Weekly fishing report
I have received some correspondence which I would like to share with you. Firstly Miranda McHardy wrote about an exciting encounter her son Andrew had at Woodend commenting ‘Last night Andrew (our son) went down to Woodend to fish with my brother George Forbes-Leith. Andrew hooked a fish, in the dark, and played it for an hour, George said there was no way it was coming in and he did not want to beach it for fear of damaging or losing it, and they had no net at this point. It got darker, George got hold of me when he found a signal and we went down with the net. It was impossible to see anything, it was pitch black and whenever we shone a torch for George to see where the fish was to net it, the fish scarpered off up the pool again away from the light. Finally George took a chance and tried to scoop it into the net as we were getting nowhere. Torch ran out of battery! And we only had a mobile. The fish fell back out as it was bigger than the diameter of the net. He had another go and tried to lift it, the handle of the net bent and tipped the net, and the fish fell back over the side free. It was Andrew’s first ever fish at Woodend and he is devastated! It was the worst feeling in the world he said when the line went slack and he realised the fish had fallen back into the river before he even saw it. It’s hard to tell how big it was as neither of them really saw it, the diameter of the net is 32″. George said it had a huge tail and that was about all he could see apart from the flashes of bright silver every now and again.’ Oh my! What a disappointment-to lose a big fish creates a wound that never seems to heal and these fish are always the ones that stay in your memory forever. Salmon angling can be the school of hard knocks and anglers have to accept these desperately sad moments when they come along.

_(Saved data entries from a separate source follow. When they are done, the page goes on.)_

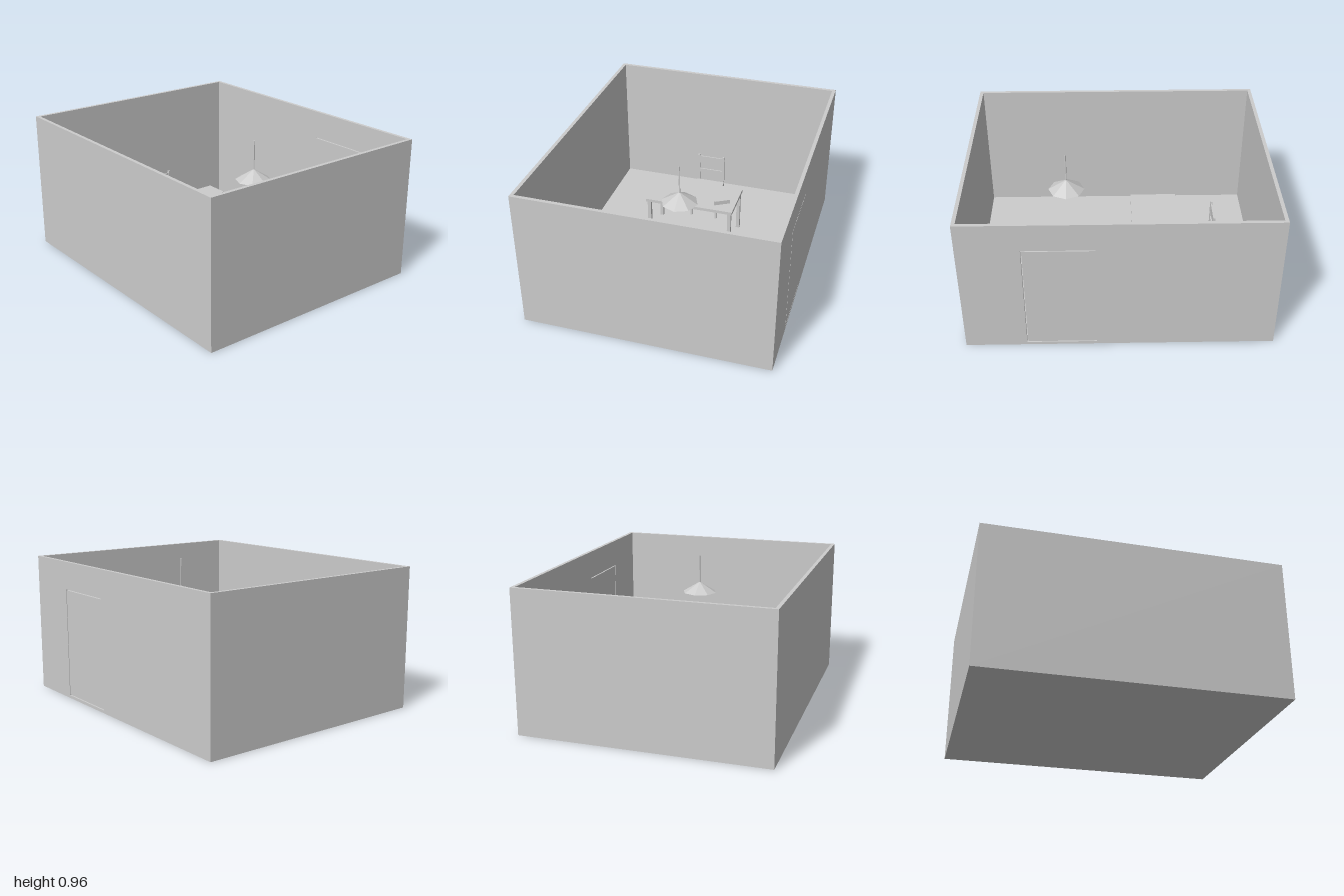
import * as THREE from 'three';

const material = new THREE.MeshStandardMaterial({ color: 0xcccccc, flatShading: true });
const openMaterial = new THREE.MeshStandardMaterial({ color: 0xcccccc, flatShading: true, side: THREE.DoubleSide });

const W = 0.83, D = 1, H = 0.965, T = 0.024; // room half width, half depth, height, wall thickness

function add(parent, name, geometry, mat = material) {
  const mesh = new THREE.Mesh(geometry, mat);
  mesh.name = name;
  parent.add(mesh);
  return mesh;
}

// Box given by its lower and upper limits on each axis
function box(parent, name, [x0, x1], [y0, y1], [z0, z1]) {
  const mesh = add(parent, name, new THREE.BoxGeometry(x1 - x0, y1 - y0, z1 - z0));
  mesh.position.set((x0 + x1) / 2, (y0 + y1) / 2, (z0 + z1) / 2);
  return mesh;
}

function group(parent, name) {
  const g = new THREE.Group();
  g.name = name;
  parent.add(g);
  return g;
}

function createRoom(parent) {
  const room = group(parent, 'room');
  box(room, 'floor', [-W + T, W - T], [0, T], [-D + T, D - T]);
  box(room, 'rightWall', [-W, -W + T], [0, H], [-D, D]);
  box(room, 'backWall', [-W + T, W - T], [0, H], [-D, -D + T]);
  box(room, 'frontWall', [-W + T, W - T], [0, H], [D - T, D]);

  // Wall with a doorway, drawn in the z-y plane
  const outline = new THREE.Shape([[-D, 0], [D, 0], [D, H], [-D, H]].map(p => new THREE.Vector2(...p)));
  outline.holes.push(new THREE.Path(
    [[0.15, 0.02], [0.15, 0.774], [0.604, 0.774], [0.604, 0.02]].map(p => new THREE.Vector2(...p))));
  const wall = add(room, 'leftWall', new THREE.ExtrudeGeometry(outline, { depth: T, bevelEnabled: false }));
  wall.rotation.y = -Math.PI / 2;
  wall.position.x = W;

  // Door leaf, hinged at the rear with a narrow gap on the other sides
  box(room, 'door', [W - T, W], [0.027, 0.768], [0.15, 0.597]);
}

function createDesk(parent) {
  const desk = group(parent, 'desk');
  const [x0, x1, z0, z1, top] = [-0.357, 0.285, -0.43, -0.10, 0.35];
  box(desk, 'deskTop', [x0, x1], [top - 0.022, top], [z0, z1]);
  for (const x of [x0 + 0.01, x1 - 0.035])
    for (const z of [z0 + 0.01, z1 - 0.035])
      box(desk, 'deskLeg', [x, x + 0.025], [T, top - 0.022], [z, z + 0.025]);

  // Small slab lying askew on the desk
  const item = add(desk, 'deskItem', new THREE.BoxGeometry(0.115, 0.03, 0.02));
  item.position.set(0.188, top + 0.015, -0.195);
  item.rotation.y = Math.PI / 6;
}

function createChair(parent) {
  const chair = group(parent, 'chair');
  const [x0, x1, z0, z1, seat] = [-0.128, 0.085, -0.645, -0.455, 0.235];
  box(chair, 'seat', [x0, x1], [seat - 0.02, seat], [z0 - 0.012, z1]);
  for (const x of [x0 + 0.003, x1 - 0.018]) {
    box(chair, 'frontLeg', [x, x + 0.015], [T, seat - 0.02], [z1 - 0.02, z1 - 0.005]);
    box(chair, 'backPost', [x, x + 0.015], [T, 0.448], [-0.676, -0.661]);
  }
  // Back slats
  for (const [low, high] of [[0.375, 0.435], [0.295, 0.325]])
    box(chair, 'backSlat', [x0 + 0.018, x1 - 0.018], [low, high], [-0.673, -0.664]);
}

function createLamp(parent) {
  const lamp = group(parent, 'pendantLamp');
  lamp.position.set(0.04, 0, 0.35);
  add(lamp, 'shade', new THREE.ConeGeometry(0.122, 0.075, 8, 1, true), openMaterial).position.y = 0.7175;
  add(lamp, 'cord', new THREE.CylinderGeometry(0.005, 0.005, 0.21, 8)).position.y = 0.845;
}

export function createModel() {
  const model = new THREE.Group();
  model.name = 'furnishedRoom';
  createRoom(model);
  createDesk(model);
  createChair(model);
  createLamp(model);
  return model;
}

I was pleased to receive an e-mail from Rob Fuller who writes to me annually about the Hawkins parties fishing week on a number of fishing beats. Rob advised ‘Dear Ken, the Hawkins Week Team have had another highly enjoyable week ending on Sat 15th. Thirteen of us fished on 5 beats notably Birse, Carlogie, Ballogie, Inchmarlo and Park South. Conditions were difficult with low water, high water temperatures, and strong winds on 2 days with bright sunshine yesterday. However we persevered and caught 26 salmon and grilse up to 13lbs and 4 sea trout for the week. Our biggest problem was trying to catch decent sized cocks. The River seems to be full of girls this year with very few male planks showing! This made it very difficult for us in finding suitable entries in our annual contest for the largest cock fish! The trophy was awarded to Richard Taylor for a 10lb fish which is rather less than what we were all hoping. Top rod was fortunately me, with 7 fish and 2 sea trout. We all rated Ballogie as the best beat which is verified by the fact that it is taken for a week by its own ghillie, notably the maestro himself Sean Stanton! With all good wishes for the rest of the season. Rob Fuller.’ As always please let me know how you get on during your visit to the river by dropping me an e-mail to firstname.lastname@example.org with any anecdotes and pictures about your experiences.
Alec Coutts returns an autumn cock fish carefully
As has been reported to me by visiting anglers, the Ghillies are best placed to offer advice on where and how to fish on your chosen beat. Whilst water levels are quite low it will pay you to heed their counsel and follow their direction. If the Ghillie advises to fish deep, then make sure you get your fly well down. You may lose the odd fly as a result of fishing deep, but it is a small sacrifice to make in pursuit of sublime sport. I know of one talented angler who did very well last week by fishing a plain black snaelda tube slow and deep. Fly choice is as always a matter of suggestion, choice and experiment. You may wish to fish with a Dee Monkey, Black Frances or Black Snaelda, Flamethrower, Park shrimp, Calvin’s shrimp or a Red Allies shrimp. If you need to top up your supplies during the week please drop into Countrywear in Ballater, Orvis in Banchory, George Strachan’s store in Aboyne or perhaps your Ghillie may be able to provide suitable flies. Be aware that there are big fish throughout the river, some of which may have been in the river a while and are well rested. You would be wise to fish with a strong leader in case you encounter a big fish. Perhaps we may see a really big fish captured this week where I will be able to report about an exciting encounter. There are more visitors coming back to Deeside from Scandinavia as a result of a lot of rivers being closed for the season. There are still a good amount of rods available to fish the well stocked beats of the River Dee, so please make every effort to come and fish if you can before the fishing season draws to a close.